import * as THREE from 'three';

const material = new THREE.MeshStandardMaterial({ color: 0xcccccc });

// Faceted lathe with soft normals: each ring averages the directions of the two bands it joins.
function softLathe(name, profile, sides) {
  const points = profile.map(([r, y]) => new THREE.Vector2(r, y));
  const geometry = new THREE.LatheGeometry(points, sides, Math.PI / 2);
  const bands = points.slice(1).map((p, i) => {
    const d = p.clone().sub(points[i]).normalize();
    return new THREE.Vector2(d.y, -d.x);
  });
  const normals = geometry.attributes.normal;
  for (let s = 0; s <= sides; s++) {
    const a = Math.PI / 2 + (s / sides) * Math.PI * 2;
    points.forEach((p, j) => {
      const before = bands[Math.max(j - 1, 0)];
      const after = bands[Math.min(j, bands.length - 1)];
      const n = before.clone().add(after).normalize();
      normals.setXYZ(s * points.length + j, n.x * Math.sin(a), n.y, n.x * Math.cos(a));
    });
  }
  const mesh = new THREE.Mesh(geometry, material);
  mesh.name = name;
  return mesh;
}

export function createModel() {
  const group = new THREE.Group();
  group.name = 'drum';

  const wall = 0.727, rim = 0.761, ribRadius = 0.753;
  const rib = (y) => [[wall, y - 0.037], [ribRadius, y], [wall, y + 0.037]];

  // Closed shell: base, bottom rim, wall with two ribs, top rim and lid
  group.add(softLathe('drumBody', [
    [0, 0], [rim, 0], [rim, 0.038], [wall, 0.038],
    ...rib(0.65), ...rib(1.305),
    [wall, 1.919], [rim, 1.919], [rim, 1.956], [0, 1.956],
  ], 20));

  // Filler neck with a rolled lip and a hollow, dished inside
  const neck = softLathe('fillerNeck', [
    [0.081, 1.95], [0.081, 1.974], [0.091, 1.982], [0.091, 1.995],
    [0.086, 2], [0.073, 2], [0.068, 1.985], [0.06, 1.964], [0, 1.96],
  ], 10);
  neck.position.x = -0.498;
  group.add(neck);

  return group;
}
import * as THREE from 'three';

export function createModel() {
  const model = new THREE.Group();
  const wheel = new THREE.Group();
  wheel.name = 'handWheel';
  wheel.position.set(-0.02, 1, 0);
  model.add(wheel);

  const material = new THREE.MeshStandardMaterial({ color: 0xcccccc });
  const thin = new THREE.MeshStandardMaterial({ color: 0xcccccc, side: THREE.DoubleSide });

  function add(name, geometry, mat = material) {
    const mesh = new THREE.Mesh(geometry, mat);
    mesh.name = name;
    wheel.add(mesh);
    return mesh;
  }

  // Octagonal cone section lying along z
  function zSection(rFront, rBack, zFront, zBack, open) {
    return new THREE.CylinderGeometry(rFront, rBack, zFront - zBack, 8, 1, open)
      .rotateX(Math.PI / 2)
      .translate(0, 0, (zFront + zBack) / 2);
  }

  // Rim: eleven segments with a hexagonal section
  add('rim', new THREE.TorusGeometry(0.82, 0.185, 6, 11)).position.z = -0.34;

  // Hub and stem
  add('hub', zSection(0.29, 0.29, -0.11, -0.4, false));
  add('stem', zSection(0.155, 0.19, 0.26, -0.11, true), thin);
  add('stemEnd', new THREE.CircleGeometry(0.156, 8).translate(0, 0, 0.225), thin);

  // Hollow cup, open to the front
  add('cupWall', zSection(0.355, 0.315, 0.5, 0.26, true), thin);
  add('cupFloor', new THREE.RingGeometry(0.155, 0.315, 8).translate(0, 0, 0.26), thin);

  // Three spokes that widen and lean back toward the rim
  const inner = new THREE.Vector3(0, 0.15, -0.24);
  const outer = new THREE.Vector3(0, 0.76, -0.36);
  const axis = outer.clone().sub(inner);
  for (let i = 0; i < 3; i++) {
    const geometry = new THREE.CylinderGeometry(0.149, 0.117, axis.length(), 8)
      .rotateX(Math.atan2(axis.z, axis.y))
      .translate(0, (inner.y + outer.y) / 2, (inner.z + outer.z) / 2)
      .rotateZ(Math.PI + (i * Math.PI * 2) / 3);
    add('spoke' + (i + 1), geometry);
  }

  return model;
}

----------------------------------------

About this exercise:
Exactly what appears above must be set down again in full.

Written answer:
import * as THREE from 'three';

const material = new THREE.MeshStandardMaterial({ color: 0xcccccc });

// Faceted lathe with soft normals: each ring averages the directions of the two bands it joins.
function softLathe(name, profile, sides) {
  const points = profile.map(([r, y]) => new THREE.Vector2(r, y));
  const geometry = new THREE.LatheGeometry(points, sides, Math.PI / 2);
  const bands = points.slice(1).map((p, i) => {
    const d = p.clone().sub(points[i]).normalize();
    return new THREE.Vector2(d.y, -d.x);
  });
  const normals = geometry.attributes.normal;
  for (let s = 0; s <= sides; s++) {
    const a = Math.PI / 2 + (s / sides) * Math.PI * 2;
    points.forEach((p, j) => {
      const before = bands[Math.max(j - 1, 0)];
      const after = bands[Math.min(j, bands.length - 1)];
      const n = before.clone().add(after).normalize();
      normals.setXYZ(s * points.length + j, n.x * Math.sin(a), n.y, n.x * Math.cos(a));
    });
  }
  const mesh = new THREE.Mesh(geometry, material);
  mesh.name = name;
  return mesh;
}

export function createModel() {
  const group = new THREE.Group();
  group.name = 'drum';

  const wall = 0.727, rim = 0.761, ribRadius = 0.753;
  const rib = (y) => [[wall, y - 0.037], [ribRadius, y], [wall, y + 0.037]];

  // Closed shell: base, bottom rim, wall with two ribs, top rim and lid
  group.add(softLathe('drumBody', [
    [0, 0], [rim, 0], [rim, 0.038], [wall, 0.038],
    ...rib(0.65), ...rib(1.305),
    [wall, 1.919], [rim, 1.919], [rim, 1.956], [0, 1.956],
  ], 20));

  // Filler neck with a rolled lip and a hollow, dished inside
  const neck = softLathe('fillerNeck', [
    [0.081, 1.95], [0.081, 1.974], [0.091, 1.982], [0.091, 1.995],
    [0.086, 2], [0.073, 2], [0.068, 1.985], [0.06, 1.964], [0, 1.96],
  ], 10);
  neck.position.x = -0.498;
  group.add(neck);

  return group;
}
import * as THREE from 'three';

export function createModel() {
  const model = new THREE.Group();
  const wheel = new THREE.Group();
  wheel.name = 'handWheel';
  wheel.position.set(-0.02, 1, 0);
  model.add(wheel);

  const material = new THREE.MeshStandardMaterial({ color: 0xcccccc });
  const thin = new THREE.MeshStandardMaterial({ color: 0xcccccc, side: THREE.DoubleSide });

  function add(name, geometry, mat = material) {
    const mesh = new THREE.Mesh(geometry, mat);
    mesh.name = name;
    wheel.add(mesh);
    return mesh;
  }

  // Octagonal cone section lying along z
  function zSection(rFront, rBack, zFront, zBack, open) {
    return new THREE.CylinderGeometry(rFront, rBack, zFront - zBack, 8, 1, open)
      .rotateX(Math.PI / 2)
      .translate(0, 0, (zFront + zBack) / 2);
  }

  // Rim: eleven segments with a hexagonal section
  add('rim', new THREE.TorusGeometry(0.82, 0.185, 6, 11)).position.z = -0.34;

  // Hub and stem
  add('hub', zSection(0.29, 0.29, -0.11, -0.4, false));
  add('stem', zSection(0.155, 0.19, 0.26, -0.11, true), thin);
  add('stemEnd', new THREE.CircleGeometry(0.156, 8).translate(0, 0, 0.225), thin);

  // Hollow cup, open to the front
  add('cupWall', zSection(0.355, 0.315, 0.5, 0.26, true), thin);
  add('cupFloor', new THREE.RingGeometry(0.155, 0.315, 8).translate(0, 0, 0.26), thin);

  // Three spokes that widen and lean back toward the rim
  const inner = new THREE.Vector3(0, 0.15, -0.24);
  const outer = new THREE.Vector3(0, 0.76, -0.36);
  const axis = outer.clone().sub(inner);
  for (let i = 0; i < 3; i++) {
    const geometry = new THREE.CylinderGeometry(0.149, 0.117, axis.length(), 8)
      .rotateX(Math.atan2(axis.z, axis.y))
      .translate(0, (inner.y + outer.y) / 2, (inner.z + outer.z) / 2)
      .rotateZ(Math.PI + (i * Math.PI * 2) / 3);
    add('spoke' + (i + 1), geometry);
  }

  return model;
}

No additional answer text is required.